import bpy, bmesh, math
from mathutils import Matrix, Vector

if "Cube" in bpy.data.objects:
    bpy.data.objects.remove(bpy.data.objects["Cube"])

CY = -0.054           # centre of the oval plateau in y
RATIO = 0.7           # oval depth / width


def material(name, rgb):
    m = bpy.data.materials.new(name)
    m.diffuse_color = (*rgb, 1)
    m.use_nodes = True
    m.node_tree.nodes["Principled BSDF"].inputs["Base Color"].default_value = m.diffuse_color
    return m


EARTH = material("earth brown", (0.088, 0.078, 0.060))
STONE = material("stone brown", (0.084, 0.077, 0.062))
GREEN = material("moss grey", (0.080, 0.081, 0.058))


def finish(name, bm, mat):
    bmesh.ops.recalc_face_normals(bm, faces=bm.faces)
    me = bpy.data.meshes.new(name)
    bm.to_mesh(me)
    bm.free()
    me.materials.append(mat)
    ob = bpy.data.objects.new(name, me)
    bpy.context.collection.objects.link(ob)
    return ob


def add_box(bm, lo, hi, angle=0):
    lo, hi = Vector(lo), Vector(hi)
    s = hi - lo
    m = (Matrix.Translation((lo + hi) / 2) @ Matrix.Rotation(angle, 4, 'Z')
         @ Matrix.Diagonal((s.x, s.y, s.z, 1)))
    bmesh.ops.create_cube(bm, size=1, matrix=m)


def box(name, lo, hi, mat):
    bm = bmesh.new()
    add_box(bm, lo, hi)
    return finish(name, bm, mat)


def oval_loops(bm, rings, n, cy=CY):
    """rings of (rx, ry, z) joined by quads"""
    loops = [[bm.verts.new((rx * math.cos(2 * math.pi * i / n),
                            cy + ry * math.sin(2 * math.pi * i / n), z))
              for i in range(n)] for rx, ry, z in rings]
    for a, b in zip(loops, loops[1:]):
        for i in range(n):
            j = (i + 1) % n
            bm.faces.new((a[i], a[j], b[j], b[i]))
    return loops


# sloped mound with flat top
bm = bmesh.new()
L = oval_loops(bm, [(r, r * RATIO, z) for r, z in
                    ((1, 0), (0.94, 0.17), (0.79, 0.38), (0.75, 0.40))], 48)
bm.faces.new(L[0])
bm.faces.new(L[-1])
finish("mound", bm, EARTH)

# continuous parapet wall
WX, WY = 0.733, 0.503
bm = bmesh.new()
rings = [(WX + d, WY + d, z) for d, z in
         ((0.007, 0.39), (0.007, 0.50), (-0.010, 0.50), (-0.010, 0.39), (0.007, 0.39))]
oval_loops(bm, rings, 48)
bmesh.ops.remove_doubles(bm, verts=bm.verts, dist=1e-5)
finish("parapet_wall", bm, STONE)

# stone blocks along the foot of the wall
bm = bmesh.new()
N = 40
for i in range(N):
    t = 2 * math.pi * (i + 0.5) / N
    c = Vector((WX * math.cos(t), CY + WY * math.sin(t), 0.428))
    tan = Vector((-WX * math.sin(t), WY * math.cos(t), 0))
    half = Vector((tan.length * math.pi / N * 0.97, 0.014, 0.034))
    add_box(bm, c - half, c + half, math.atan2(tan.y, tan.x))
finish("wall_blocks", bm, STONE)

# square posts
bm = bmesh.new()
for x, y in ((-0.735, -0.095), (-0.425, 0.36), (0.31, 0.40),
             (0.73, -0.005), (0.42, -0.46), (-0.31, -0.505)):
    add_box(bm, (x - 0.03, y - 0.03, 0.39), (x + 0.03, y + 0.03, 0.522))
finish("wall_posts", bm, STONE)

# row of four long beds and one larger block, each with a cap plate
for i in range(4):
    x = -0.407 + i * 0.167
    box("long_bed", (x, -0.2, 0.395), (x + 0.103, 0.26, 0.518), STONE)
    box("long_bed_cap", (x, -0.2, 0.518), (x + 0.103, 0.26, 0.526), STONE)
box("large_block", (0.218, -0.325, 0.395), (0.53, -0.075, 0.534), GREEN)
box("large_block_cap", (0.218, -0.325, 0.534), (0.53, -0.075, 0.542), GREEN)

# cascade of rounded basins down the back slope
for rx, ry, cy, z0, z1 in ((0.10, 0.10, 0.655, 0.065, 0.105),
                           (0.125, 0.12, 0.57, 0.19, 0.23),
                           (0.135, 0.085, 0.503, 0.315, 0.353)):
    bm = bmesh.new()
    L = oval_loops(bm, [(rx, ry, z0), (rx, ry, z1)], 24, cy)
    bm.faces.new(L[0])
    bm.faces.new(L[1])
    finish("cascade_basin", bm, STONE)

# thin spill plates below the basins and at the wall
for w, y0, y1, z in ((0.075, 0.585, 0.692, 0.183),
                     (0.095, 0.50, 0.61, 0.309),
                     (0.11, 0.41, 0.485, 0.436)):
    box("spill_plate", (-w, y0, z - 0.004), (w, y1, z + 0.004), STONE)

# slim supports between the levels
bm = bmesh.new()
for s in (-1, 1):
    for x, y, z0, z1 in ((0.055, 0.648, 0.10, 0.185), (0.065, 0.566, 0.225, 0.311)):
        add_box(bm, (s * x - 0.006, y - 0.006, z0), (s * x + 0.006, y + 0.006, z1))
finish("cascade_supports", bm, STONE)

§ **Required action**: Every entry is to be retyped word for word.

§ **Output of the exercise**:
import bpy, bmesh, math
from mathutils import Matrix, Vector

if "Cube" in bpy.data.objects:
    bpy.data.objects.remove(bpy.data.objects["Cube"])

CY = -0.054           # centre of the oval plateau in y
RATIO = 0.7           # oval depth / width


def material(name, rgb):
    m = bpy.data.materials.new(name)
    m.diffuse_color = (*rgb, 1)
    m.use_nodes = True
    m.node_tree.nodes["Principled BSDF"].inputs["Base Color"].default_value = m.diffuse_color
    return m


EARTH = material("earth brown", (0.088, 0.078, 0.060))
STONE = material("stone brown", (0.084, 0.077, 0.062))
GREEN = material("moss grey", (0.080, 0.081, 0.058))


def finish(name, bm, mat):
    bmesh.ops.recalc_face_normals(bm, faces=bm.faces)
    me = bpy.data.meshes.new(name)
    bm.to_mesh(me)
    bm.free()
    me.materials.append(mat)
    ob = bpy.data.objects.new(name, me)
    bpy.context.collection.objects.link(ob)
    return ob


def add_box(bm, lo, hi, angle=0):
    lo, hi = Vector(lo), Vector(hi)
    s = hi - lo
    m = (Matrix.Translation((lo + hi) / 2) @ Matrix.Rotation(angle, 4, 'Z')
         @ Matrix.Diagonal((s.x, s.y, s.z, 1)))
    bmesh.ops.create_cube(bm, size=1, matrix=m)


def box(name, lo, hi, mat):
    bm = bmesh.new()
    add_box(bm, lo, hi)
    return finish(name, bm, mat)


def oval_loops(bm, rings, n, cy=CY):
    """rings of (rx, ry, z) joined by quads"""
    loops = [[bm.verts.new((rx * math.cos(2 * math.pi * i / n),
                            cy + ry * math.sin(2 * math.pi * i / n), z))
              for i in range(n)] for rx, ry, z in rings]
    for a, b in zip(loops, loops[1:]):
        for i in range(n):
            j = (i + 1) % n
            bm.faces.new((a[i], a[j], b[j], b[i]))
    return loops


# sloped mound with flat top
bm = bmesh.new()
L = oval_loops(bm, [(r, r * RATIO, z) for r, z in
                    ((1, 0), (0.94, 0.17), (0.79, 0.38), (0.75, 0.40))], 48)
bm.faces.new(L[0])
bm.faces.new(L[-1])
finish("mound", bm, EARTH)

# continuous parapet wall
WX, WY = 0.733, 0.503
bm = bmesh.new()
rings = [(WX + d, WY + d, z) for d, z in
         ((0.007, 0.39), (0.007, 0.50), (-0.010, 0.50), (-0.010, 0.39), (0.007, 0.39))]
oval_loops(bm, rings, 48)
bmesh.ops.remove_doubles(bm, verts=bm.verts, dist=1e-5)
finish("parapet_wall", bm, STONE)

# stone blocks along the foot of the wall
bm = bmesh.new()
N = 40
for i in range(N):
    t = 2 * math.pi * (i + 0.5) / N
    c = Vector((WX * math.cos(t), CY + WY * math.sin(t), 0.428))
    tan = Vector((-WX * math.sin(t), WY * math.cos(t), 0))
    half = Vector((tan.length * math.pi / N * 0.97, 0.014, 0.034))
    add_box(bm, c - half, c + half, math.atan2(tan.y, tan.x))
finish("wall_blocks", bm, STONE)

# square posts
bm = bmesh.new()
for x, y in ((-0.735, -0.095), (-0.425, 0.36), (0.31, 0.40),
             (0.73, -0.005), (0.42, -0.46), (-0.31, -0.505)):
    add_box(bm, (x - 0.03, y - 0.03, 0.39), (x + 0.03, y + 0.03, 0.522))
finish("wall_posts", bm, STONE)

# row of four long beds and one larger block, each with a cap plate
for i in range(4):
    x = -0.407 + i * 0.167
    box("long_bed", (x, -0.2, 0.395), (x + 0.103, 0.26, 0.518), STONE)
    box("long_bed_cap", (x, -0.2, 0.518), (x + 0.103, 0.26, 0.526), STONE)
box("large_block", (0.218, -0.325, 0.395), (0.53, -0.075, 0.534), GREEN)
box("large_block_cap", (0.218, -0.325, 0.534), (0.53, -0.075, 0.542), GREEN)

# cascade of rounded basins down the back slope
for rx, ry, cy, z0, z1 in ((0.10, 0.10, 0.655, 0.065, 0.105),
                           (0.125, 0.12, 0.57, 0.19, 0.23),
                           (0.135, 0.085, 0.503, 0.315, 0.353)):
    bm = bmesh.new()
    L = oval_loops(bm, [(rx, ry, z0), (rx, ry, z1)], 24, cy)
    bm.faces.new(L[0])
    bm.faces.new(L[1])
    finish("cascade_basin", bm, STONE)

# thin spill plates below the basins and at the wall
for w, y0, y1, z in ((0.075, 0.585, 0.692, 0.183),
                     (0.095, 0.50, 0.61, 0.309),
                     (0.11, 0.41, 0.485, 0.436)):
    box("spill_plate", (-w, y0, z - 0.004), (w, y1, z + 0.004), STONE)

# slim supports between the levels
bm = bmesh.new()
for s in (-1, 1):
    for x, y, z0, z1 in ((0.055, 0.648, 0.10, 0.185), (0.065, 0.566, 0.225, 0.311)):
        add_box(bm, (s * x - 0.006, y - 0.006, z0), (s * x + 0.006, y + 0.006, z1))
finish("cascade_supports", bm, STONE)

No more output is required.